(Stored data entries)

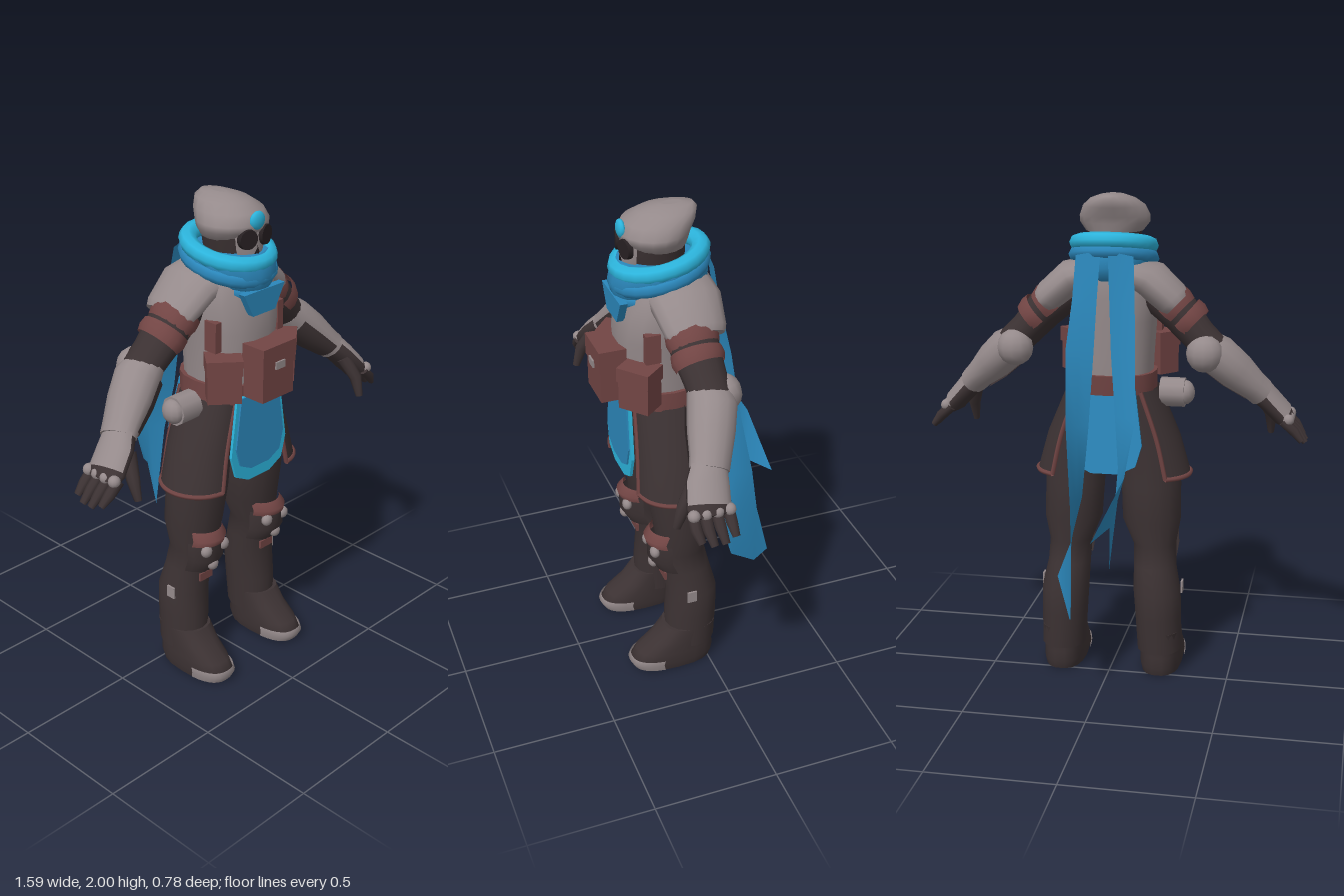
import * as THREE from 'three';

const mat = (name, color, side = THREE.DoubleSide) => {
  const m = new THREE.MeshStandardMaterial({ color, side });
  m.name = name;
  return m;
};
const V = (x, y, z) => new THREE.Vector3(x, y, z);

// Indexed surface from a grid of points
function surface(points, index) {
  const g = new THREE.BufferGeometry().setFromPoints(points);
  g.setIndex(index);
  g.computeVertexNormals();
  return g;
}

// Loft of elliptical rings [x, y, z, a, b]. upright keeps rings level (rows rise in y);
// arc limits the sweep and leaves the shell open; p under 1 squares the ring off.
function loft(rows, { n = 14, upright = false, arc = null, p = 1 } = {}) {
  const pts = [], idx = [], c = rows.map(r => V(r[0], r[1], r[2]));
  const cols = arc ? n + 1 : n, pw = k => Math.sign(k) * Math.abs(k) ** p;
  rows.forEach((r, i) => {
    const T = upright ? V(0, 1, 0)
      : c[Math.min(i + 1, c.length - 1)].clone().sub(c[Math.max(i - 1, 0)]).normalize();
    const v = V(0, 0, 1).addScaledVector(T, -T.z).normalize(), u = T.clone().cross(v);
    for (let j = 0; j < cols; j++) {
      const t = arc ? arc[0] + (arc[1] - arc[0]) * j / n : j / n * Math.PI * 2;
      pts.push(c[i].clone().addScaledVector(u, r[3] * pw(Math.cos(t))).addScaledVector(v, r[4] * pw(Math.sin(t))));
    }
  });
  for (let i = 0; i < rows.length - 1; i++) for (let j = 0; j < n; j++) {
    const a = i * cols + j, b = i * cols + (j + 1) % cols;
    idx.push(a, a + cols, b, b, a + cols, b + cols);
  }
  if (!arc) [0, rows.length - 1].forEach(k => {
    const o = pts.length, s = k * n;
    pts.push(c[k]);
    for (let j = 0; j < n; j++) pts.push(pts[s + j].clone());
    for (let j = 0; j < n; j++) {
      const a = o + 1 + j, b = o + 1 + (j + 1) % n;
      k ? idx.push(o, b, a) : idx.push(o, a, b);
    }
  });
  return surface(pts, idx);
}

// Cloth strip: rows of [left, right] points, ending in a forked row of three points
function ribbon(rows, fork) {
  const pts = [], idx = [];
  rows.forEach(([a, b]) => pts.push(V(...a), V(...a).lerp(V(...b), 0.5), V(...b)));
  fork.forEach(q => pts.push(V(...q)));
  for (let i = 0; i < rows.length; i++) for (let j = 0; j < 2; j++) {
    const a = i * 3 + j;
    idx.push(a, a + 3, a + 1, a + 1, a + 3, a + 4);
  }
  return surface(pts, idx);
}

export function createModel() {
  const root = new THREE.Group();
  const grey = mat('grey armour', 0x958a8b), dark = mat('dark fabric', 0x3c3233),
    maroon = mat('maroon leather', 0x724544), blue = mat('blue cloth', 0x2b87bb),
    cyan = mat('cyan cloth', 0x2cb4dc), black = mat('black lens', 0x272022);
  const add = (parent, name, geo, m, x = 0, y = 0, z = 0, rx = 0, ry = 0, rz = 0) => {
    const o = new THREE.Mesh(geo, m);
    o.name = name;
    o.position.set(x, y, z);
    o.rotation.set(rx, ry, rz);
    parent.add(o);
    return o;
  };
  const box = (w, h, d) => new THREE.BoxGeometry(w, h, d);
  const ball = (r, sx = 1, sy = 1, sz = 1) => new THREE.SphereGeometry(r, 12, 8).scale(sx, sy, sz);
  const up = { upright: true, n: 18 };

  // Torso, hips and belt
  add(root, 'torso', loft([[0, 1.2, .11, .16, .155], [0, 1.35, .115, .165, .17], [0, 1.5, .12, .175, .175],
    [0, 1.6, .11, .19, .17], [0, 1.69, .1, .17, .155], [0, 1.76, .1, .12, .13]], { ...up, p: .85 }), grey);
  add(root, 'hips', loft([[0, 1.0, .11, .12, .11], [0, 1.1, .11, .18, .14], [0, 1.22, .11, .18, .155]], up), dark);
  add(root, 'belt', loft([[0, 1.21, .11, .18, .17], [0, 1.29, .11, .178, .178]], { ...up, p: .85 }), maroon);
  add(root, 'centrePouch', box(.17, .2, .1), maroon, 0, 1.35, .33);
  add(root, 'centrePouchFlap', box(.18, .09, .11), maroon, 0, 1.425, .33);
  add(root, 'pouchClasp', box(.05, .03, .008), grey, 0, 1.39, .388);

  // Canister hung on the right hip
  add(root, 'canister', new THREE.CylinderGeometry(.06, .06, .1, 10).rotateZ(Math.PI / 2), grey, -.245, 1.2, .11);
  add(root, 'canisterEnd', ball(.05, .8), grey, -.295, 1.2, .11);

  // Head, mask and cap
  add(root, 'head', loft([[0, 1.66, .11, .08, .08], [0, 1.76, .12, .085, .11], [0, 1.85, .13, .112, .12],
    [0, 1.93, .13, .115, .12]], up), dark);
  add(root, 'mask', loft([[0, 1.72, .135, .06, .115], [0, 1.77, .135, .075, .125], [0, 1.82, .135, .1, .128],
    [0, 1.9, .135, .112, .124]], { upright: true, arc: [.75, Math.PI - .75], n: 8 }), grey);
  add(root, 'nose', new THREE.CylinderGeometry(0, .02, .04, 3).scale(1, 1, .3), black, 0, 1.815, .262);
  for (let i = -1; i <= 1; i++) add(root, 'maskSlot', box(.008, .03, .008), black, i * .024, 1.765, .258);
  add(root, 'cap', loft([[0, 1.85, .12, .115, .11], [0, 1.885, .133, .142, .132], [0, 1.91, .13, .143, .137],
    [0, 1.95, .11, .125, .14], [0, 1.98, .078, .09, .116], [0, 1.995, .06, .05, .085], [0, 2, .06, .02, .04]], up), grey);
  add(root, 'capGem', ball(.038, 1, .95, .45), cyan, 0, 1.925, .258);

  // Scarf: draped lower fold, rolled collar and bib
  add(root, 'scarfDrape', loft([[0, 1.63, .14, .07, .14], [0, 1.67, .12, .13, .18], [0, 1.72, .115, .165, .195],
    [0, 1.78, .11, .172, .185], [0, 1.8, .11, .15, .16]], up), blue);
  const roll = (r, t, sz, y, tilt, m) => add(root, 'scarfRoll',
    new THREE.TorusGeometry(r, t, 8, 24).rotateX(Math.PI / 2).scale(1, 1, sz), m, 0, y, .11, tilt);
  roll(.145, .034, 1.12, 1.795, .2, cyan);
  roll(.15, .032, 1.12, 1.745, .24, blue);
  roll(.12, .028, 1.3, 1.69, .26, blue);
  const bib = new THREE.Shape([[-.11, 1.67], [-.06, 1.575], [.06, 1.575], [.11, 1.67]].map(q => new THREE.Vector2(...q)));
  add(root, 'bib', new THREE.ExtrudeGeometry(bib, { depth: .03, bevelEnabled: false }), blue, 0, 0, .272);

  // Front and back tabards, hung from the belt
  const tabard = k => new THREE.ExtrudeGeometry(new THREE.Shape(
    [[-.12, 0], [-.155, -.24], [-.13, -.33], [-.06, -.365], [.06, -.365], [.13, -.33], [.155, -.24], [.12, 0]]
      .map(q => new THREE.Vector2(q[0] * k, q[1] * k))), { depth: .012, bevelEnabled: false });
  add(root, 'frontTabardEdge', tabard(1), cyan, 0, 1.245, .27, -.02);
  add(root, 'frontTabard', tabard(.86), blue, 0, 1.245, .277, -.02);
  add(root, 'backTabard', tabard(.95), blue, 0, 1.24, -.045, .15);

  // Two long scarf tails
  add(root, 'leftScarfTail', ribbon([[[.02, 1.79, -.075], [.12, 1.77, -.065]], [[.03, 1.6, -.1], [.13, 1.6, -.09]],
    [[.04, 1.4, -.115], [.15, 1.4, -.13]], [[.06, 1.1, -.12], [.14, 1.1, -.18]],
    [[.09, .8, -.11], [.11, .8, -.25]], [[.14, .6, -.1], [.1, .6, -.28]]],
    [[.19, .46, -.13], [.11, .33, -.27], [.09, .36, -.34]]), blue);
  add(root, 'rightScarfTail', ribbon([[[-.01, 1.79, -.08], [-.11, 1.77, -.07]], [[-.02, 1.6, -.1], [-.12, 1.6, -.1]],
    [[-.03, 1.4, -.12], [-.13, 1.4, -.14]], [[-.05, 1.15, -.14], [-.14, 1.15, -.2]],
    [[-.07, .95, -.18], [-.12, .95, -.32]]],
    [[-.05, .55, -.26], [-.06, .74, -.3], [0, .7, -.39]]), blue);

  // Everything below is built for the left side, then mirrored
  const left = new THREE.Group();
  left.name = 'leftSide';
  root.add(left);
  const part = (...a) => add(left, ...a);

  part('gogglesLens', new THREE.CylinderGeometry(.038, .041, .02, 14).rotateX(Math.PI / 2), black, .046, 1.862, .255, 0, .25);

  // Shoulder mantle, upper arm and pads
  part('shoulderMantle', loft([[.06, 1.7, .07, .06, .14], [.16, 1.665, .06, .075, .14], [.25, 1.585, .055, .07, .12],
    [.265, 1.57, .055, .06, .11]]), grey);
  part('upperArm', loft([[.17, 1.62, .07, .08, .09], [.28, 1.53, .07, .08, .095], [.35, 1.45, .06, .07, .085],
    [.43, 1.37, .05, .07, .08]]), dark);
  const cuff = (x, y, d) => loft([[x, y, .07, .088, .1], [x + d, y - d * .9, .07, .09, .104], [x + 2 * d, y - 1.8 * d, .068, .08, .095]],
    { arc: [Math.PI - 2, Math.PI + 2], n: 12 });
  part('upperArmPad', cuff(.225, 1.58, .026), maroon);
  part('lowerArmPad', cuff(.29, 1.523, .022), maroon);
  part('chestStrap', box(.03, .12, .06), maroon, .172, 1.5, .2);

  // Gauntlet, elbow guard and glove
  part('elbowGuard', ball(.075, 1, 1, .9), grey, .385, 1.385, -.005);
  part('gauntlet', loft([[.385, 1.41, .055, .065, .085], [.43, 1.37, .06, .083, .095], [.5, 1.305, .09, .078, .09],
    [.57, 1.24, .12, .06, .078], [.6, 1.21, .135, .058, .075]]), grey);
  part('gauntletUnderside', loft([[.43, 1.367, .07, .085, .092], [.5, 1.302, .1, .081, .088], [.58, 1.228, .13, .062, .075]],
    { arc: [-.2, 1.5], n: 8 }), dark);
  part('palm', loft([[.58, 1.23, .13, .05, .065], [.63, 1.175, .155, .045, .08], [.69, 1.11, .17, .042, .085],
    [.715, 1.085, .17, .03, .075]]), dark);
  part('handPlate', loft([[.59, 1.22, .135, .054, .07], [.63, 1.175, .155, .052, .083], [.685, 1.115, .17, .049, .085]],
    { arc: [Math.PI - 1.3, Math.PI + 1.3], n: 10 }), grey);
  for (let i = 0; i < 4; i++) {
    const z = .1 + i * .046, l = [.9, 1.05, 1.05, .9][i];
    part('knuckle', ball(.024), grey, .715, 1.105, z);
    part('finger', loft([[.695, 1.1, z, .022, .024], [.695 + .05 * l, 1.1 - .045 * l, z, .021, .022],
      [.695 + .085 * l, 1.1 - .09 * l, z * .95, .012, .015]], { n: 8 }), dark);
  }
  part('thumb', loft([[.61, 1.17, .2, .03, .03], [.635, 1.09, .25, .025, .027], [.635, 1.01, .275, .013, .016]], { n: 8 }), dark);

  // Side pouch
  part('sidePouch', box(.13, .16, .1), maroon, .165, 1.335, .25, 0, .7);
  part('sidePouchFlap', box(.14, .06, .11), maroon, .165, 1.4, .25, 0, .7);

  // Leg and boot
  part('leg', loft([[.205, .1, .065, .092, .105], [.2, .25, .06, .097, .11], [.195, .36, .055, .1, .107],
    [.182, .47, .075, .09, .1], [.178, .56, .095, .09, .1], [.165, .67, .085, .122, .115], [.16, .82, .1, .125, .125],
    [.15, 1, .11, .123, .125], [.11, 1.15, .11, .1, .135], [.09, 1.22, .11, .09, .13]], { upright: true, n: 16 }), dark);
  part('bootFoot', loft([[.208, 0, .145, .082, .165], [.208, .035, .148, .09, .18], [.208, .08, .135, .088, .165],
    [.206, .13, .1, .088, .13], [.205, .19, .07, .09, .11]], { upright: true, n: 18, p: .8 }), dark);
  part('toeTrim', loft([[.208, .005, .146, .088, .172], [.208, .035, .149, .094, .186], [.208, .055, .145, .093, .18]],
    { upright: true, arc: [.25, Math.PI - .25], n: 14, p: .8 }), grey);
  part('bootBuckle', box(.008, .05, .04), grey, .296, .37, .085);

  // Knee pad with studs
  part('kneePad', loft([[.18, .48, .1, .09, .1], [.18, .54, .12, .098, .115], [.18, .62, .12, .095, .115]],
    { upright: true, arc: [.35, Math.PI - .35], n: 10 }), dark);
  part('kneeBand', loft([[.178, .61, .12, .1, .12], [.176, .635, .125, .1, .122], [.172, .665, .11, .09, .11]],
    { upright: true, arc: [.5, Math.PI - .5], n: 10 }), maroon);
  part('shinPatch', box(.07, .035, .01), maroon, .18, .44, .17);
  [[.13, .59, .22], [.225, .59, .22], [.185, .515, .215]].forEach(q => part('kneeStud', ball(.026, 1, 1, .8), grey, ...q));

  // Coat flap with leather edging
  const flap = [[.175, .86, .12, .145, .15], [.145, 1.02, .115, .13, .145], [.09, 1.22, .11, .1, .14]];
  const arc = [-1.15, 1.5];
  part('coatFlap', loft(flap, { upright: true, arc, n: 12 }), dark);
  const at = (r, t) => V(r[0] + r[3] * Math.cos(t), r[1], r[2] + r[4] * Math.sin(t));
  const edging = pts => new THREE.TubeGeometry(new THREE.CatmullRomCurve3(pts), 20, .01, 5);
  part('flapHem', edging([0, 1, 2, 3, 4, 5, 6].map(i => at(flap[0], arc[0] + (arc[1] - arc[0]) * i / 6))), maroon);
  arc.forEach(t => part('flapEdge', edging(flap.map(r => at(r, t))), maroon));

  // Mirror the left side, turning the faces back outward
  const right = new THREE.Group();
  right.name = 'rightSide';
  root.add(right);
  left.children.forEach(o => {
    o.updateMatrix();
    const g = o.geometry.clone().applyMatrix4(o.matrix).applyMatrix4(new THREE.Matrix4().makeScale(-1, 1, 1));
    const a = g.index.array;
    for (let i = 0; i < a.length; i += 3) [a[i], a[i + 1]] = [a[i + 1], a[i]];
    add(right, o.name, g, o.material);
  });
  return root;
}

- _What you will do_: Which lines above run from the one containing "[[-.05, .55, -.26], [-.06, .74, -.3], [0, .7, -.39]]), blue);" to the one containing "const part = (...a) => add(left, ...a);"? Give them again exactly, both ends included.

- _Task answer_:
    [[-.05, .55, -.26], [-.06, .74, -.3], [0, .7, -.39]]), blue);

  // Everything below is built for the left side, then mirrored
  const left = new THREE.Group();
  left.name = 'leftSide';
  root.add(left);
  const part = (...a) => add(left, ...a);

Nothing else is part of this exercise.